- They may take money a product or service that doesn’t exist (eg buying PPE)
- They may say you have a parcel to be delivered, leading you to call a premium rate number or download a harmful file.
Why am I at more risk than ever right now?
- You may receive or be expecting communication from a government body or bank by text or email, perhaps for the first time.
- You may be starting to use software for video conferencing, online chat, webinars and downloading links from various sources.
- You may be ordering items for home delivery and using more online shopping platforms – especially protective equipment, medical products
- Organisations who you would normally deal with face to face may now be contacting you remotely - eg your dentist or doctor
- You may have applied for a new job or volunteer opportunity.
- You, your business and your family may be under more pressure, both financially and emotionally and may feel an urge to act swiftly
So what shall I do if I receive a text, email or social media message that may be scam?
- Don’t be rushed- scammers rely on a quick response before we realise, we’ve made a mistake! Take time out, no matter how urgent it seems
Then ask yourself –
- Was I expecting this communication? Do I know the sender and is this their normal communication route?
- Have they used a personal greeting or information a reputable organisation would know (eg. name, an account number or NI number)?
- Does the spelling, grammar and logos look professional? Does it refer to organisations that sound official but unfamiliar (“Windows Security”)
Remember, fraudsters are increasingly sophisticated in making communications look genuine!
- Is it using threatening language or pressuring you to act quicker than you would expect?
- Does it look too good to be true?
- What are they asking you to do? Open a link? Download an app? Enter bank details? Call a phone number?
Do’s and Don’ts to stay safe
- Challenge all communication before acting.
- Check the sender’s email- right click or hover your curser on it - hackers often use random/bizarre email domains.
- Where possible, go to your usual comms portal (eg online bank account, HMRC account) and open it so see if a message has appeared there.

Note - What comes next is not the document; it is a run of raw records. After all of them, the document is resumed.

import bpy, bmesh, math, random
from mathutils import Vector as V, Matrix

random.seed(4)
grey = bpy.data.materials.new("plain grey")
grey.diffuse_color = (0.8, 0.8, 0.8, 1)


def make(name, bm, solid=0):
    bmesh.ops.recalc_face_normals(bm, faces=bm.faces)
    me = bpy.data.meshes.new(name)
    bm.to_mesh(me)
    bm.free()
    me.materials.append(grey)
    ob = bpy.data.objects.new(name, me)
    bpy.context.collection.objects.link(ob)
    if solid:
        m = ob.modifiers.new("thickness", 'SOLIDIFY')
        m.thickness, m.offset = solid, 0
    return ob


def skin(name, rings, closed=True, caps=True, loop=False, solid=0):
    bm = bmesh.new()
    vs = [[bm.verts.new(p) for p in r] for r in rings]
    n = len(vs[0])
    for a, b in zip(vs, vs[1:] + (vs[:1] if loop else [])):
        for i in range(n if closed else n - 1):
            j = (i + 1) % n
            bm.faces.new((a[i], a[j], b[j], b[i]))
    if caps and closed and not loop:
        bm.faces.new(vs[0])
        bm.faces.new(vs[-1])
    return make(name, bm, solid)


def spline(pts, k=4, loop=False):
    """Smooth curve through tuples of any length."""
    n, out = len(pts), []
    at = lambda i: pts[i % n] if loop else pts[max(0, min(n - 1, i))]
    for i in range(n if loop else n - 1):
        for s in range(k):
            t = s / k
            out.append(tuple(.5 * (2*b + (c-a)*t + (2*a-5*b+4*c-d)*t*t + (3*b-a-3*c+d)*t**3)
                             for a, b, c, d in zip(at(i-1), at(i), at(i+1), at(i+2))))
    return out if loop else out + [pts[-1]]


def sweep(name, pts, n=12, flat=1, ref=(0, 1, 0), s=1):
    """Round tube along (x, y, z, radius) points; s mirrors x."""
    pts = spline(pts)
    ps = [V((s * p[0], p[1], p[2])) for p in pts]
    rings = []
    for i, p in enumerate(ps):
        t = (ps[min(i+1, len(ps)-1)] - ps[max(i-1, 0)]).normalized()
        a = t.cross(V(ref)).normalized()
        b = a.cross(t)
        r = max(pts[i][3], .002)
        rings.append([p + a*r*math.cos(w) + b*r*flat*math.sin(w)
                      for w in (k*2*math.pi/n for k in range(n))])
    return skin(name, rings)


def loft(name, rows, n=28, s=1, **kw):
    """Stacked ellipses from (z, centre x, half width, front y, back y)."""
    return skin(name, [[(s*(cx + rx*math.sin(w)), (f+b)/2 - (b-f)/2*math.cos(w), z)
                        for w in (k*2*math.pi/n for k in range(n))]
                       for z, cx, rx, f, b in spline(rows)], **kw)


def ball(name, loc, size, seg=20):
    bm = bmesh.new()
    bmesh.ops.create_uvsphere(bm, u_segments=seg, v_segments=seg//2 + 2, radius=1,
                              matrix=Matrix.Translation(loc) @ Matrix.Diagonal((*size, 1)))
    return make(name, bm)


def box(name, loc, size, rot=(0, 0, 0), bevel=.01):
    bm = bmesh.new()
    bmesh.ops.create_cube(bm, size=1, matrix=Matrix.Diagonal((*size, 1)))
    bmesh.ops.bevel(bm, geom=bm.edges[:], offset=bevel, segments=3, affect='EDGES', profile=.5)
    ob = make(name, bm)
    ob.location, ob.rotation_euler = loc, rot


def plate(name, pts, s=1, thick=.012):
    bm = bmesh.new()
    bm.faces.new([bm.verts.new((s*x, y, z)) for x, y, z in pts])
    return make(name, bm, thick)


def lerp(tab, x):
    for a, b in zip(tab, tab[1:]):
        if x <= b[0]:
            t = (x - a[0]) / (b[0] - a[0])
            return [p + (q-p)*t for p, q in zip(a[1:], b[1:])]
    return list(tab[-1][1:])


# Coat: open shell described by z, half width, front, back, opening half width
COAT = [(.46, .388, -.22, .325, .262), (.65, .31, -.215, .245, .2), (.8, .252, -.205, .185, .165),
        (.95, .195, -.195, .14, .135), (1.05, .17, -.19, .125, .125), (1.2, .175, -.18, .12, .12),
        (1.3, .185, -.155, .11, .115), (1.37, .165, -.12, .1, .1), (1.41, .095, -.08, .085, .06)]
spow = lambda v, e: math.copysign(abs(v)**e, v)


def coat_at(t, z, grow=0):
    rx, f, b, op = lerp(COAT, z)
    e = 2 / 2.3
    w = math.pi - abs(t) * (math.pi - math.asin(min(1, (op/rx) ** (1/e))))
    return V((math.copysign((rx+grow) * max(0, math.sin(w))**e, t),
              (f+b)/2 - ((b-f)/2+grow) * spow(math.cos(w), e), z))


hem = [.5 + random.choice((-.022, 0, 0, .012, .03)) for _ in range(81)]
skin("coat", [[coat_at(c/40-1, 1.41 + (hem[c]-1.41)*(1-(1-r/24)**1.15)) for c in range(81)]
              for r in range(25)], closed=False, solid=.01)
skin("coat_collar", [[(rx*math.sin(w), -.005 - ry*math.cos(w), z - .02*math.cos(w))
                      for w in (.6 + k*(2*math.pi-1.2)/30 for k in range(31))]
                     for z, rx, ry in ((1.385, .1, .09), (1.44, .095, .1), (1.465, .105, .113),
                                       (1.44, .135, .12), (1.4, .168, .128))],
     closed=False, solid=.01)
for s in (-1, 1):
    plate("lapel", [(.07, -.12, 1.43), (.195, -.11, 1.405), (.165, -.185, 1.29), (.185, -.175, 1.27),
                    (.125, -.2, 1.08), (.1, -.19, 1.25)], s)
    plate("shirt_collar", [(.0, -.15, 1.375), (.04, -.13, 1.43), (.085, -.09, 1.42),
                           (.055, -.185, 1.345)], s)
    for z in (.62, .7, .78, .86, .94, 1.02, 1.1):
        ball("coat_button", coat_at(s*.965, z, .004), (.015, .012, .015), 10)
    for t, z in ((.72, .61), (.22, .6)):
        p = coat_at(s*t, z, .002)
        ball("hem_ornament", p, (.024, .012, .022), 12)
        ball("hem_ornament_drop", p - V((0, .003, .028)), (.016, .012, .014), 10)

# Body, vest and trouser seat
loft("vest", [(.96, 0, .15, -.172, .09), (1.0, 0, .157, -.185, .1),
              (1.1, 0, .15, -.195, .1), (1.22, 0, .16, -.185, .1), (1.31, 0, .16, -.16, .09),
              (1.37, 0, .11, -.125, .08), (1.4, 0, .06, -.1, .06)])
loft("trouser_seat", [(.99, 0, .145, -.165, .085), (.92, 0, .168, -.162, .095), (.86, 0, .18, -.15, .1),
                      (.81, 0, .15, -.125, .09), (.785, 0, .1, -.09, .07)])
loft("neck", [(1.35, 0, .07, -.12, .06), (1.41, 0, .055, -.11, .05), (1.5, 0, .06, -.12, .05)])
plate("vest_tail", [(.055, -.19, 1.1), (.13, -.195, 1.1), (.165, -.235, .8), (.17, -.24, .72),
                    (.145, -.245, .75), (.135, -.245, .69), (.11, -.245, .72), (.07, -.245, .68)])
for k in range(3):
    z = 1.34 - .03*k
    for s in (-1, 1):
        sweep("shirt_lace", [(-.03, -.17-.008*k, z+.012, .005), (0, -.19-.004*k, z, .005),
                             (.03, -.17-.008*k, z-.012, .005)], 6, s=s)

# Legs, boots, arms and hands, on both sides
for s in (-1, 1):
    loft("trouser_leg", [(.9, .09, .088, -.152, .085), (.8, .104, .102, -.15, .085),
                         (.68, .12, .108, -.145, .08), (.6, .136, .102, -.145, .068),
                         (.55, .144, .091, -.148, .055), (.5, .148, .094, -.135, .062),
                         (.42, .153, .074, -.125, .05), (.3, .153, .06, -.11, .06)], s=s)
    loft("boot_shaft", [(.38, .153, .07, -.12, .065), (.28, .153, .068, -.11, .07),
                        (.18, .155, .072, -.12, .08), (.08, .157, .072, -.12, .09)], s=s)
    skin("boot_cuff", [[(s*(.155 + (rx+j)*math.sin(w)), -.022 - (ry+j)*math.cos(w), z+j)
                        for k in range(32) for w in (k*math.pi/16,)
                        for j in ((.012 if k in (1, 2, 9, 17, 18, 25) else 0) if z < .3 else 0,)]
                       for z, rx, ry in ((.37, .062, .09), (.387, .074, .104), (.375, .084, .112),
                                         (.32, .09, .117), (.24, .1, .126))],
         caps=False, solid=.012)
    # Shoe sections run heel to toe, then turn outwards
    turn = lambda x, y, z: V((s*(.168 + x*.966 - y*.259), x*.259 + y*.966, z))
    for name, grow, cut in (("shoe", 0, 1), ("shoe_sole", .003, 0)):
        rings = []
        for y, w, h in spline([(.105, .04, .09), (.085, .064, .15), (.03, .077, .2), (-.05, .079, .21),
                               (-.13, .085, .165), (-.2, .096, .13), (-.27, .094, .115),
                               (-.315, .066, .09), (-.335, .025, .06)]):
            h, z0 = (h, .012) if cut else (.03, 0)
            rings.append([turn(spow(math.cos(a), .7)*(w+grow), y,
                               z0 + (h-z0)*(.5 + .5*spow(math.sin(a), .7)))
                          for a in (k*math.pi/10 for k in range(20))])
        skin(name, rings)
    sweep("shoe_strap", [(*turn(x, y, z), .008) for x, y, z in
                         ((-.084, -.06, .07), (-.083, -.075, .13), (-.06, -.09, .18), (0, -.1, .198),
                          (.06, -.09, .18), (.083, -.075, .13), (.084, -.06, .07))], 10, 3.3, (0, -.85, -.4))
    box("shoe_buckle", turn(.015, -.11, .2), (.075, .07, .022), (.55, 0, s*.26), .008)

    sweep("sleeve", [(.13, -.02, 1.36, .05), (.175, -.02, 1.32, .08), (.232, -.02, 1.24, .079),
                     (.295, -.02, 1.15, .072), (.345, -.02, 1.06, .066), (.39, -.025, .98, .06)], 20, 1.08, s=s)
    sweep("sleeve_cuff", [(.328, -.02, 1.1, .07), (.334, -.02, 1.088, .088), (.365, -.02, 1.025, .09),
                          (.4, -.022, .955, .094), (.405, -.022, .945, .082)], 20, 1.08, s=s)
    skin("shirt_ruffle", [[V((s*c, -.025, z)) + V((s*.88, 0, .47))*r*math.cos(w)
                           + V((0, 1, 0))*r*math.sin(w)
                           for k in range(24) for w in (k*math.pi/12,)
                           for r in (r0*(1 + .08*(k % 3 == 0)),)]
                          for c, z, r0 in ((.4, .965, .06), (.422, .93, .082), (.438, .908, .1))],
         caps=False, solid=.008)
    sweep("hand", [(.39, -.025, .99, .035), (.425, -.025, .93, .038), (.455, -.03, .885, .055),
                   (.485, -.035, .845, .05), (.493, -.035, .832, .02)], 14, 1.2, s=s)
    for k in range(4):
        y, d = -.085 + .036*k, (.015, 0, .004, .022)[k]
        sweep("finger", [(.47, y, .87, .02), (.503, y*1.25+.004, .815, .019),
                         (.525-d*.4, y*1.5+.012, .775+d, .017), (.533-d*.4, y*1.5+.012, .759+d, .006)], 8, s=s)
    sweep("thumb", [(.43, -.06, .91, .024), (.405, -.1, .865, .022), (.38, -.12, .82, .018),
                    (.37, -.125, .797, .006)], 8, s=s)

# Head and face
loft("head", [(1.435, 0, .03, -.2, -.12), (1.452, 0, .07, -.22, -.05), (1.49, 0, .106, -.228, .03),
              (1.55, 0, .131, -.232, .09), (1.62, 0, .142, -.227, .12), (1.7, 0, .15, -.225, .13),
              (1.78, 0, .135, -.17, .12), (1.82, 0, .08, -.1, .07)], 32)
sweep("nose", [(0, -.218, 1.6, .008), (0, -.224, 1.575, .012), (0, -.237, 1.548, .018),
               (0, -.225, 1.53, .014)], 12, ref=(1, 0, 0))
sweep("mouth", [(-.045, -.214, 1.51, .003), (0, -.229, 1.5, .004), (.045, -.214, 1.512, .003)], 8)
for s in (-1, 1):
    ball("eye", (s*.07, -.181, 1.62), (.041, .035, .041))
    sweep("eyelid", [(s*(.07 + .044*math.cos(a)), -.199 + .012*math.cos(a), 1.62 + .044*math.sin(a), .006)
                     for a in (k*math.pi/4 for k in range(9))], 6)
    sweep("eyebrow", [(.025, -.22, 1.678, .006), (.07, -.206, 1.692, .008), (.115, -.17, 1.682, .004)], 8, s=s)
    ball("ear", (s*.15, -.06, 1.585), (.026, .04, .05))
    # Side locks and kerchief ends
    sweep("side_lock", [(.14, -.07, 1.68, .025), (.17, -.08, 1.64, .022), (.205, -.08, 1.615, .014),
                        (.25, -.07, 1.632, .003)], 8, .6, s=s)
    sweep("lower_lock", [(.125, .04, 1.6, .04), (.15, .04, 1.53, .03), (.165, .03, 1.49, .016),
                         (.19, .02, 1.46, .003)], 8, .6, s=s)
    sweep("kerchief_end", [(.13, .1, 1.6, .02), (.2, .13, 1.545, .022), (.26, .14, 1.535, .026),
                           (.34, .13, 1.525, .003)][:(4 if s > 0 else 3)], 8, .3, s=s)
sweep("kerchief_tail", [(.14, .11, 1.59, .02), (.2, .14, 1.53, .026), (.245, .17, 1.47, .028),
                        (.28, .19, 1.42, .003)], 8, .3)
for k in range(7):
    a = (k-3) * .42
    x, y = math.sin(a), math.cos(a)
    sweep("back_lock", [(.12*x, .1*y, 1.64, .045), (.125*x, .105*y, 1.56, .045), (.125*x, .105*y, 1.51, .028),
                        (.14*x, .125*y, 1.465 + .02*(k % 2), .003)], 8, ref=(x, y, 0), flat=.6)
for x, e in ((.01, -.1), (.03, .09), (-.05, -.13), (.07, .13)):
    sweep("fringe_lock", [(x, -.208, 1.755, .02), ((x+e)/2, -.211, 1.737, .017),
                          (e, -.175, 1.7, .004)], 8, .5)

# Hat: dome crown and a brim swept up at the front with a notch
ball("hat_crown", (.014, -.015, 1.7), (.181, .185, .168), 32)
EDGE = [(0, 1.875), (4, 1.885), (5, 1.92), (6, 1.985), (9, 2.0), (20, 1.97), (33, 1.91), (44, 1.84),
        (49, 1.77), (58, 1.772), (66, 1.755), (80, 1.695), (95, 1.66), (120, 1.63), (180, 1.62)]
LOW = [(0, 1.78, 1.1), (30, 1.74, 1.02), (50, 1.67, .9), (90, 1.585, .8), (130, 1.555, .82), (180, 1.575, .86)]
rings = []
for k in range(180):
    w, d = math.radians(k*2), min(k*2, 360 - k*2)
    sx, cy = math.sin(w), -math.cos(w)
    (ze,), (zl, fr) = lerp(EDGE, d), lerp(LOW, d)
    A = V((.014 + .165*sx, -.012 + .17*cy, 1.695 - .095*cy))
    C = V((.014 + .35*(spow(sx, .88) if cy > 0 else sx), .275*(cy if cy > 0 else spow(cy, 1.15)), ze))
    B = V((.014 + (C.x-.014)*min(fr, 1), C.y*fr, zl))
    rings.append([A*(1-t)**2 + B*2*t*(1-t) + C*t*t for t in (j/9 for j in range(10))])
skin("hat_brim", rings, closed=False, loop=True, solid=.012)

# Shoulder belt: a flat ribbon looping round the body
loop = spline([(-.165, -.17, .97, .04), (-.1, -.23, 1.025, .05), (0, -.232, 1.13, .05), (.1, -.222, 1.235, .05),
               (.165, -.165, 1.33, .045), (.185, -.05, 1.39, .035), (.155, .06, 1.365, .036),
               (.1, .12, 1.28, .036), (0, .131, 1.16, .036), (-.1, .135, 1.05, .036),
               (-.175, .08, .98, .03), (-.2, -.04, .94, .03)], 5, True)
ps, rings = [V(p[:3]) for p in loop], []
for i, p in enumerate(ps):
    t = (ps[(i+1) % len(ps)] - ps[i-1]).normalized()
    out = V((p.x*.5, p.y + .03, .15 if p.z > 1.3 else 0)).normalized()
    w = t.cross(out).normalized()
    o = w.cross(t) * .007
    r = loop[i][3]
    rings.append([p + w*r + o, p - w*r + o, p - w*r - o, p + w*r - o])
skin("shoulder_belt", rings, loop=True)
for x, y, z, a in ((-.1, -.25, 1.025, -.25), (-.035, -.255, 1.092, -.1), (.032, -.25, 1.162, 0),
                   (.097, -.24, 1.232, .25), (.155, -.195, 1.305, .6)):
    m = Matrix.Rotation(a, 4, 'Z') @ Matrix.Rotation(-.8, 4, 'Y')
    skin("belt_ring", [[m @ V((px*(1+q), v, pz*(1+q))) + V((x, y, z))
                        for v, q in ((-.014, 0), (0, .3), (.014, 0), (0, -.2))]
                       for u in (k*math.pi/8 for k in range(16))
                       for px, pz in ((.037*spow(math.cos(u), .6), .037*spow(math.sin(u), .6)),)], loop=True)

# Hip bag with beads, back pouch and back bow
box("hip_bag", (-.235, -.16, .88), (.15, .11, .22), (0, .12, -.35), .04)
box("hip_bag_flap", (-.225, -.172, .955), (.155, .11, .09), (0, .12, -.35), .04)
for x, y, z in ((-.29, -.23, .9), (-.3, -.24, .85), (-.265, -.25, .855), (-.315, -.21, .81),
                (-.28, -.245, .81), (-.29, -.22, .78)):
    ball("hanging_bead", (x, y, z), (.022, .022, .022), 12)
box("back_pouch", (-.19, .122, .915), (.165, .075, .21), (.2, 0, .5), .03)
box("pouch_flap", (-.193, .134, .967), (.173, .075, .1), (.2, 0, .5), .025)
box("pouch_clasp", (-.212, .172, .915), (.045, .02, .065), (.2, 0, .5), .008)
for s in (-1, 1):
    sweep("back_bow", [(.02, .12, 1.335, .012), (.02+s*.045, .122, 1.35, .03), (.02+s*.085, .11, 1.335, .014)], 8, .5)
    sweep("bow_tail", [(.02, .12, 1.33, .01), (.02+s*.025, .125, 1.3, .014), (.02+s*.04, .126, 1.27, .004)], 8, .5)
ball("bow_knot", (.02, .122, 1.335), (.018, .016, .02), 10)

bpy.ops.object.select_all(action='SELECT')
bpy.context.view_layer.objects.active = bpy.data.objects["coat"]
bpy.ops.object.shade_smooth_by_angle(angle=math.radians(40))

- Look for web URL suffixes with .gov.uk, nhs.uk or .org when dealing with public authorities and other reputable organisations.
- Use secure sites https:// and payment methods (credit card/Paypal)
- Be proactive – update security software and passwords on all devices.
- Report the suspicious message to HMRC if you aren't sure. Forward the text to 60599 or the email to HMRC phishing team via email@example.com
- Keep updated on latest threats via your bank or HMRC at https://www.gov.uk/government/publications/coronavirus-covid-19-fraud-and-cyber-crime/coronavirus-covid-19-advice-on-how-to-protect-yourself-and-your-business-from-fraud-and-cyber-crime
- Download any software from an unknown source
- Attempt to contact the sender of a scam message, even to tell them to stop-it validates your contact details to the offender.
- Share a suspicious communication with another person or on social media - it may make it more believable to another person.
Most of all, don’t feel embarrassed if you are caught out- many people fall victims to scams. Contact your bank or report to Action Fraud https://www.actionfraud.police.uk/